Copy each line in the data below that contains the word "ring".
───── Data records ─────
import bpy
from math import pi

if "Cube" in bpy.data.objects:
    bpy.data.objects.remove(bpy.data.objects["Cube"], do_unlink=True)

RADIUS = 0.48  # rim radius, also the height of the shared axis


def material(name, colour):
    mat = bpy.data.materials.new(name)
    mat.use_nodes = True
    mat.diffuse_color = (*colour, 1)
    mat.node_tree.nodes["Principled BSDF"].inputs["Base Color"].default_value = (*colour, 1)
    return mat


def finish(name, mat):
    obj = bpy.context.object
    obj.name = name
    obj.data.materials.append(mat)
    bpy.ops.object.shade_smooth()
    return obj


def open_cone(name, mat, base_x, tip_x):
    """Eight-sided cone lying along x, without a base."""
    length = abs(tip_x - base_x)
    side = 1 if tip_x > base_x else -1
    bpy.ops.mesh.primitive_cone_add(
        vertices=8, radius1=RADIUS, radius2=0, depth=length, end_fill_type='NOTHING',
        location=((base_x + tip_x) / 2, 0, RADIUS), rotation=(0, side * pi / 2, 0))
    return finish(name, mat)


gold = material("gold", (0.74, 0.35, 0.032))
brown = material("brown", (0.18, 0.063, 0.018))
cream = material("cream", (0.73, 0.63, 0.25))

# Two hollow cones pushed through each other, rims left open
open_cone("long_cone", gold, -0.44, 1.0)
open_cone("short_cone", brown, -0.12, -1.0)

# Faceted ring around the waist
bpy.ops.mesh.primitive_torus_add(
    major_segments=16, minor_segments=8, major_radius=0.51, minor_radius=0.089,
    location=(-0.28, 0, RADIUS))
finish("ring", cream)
─────
**Solution for this exercise**
# Faceted ring around the waist
finish("ring", cream)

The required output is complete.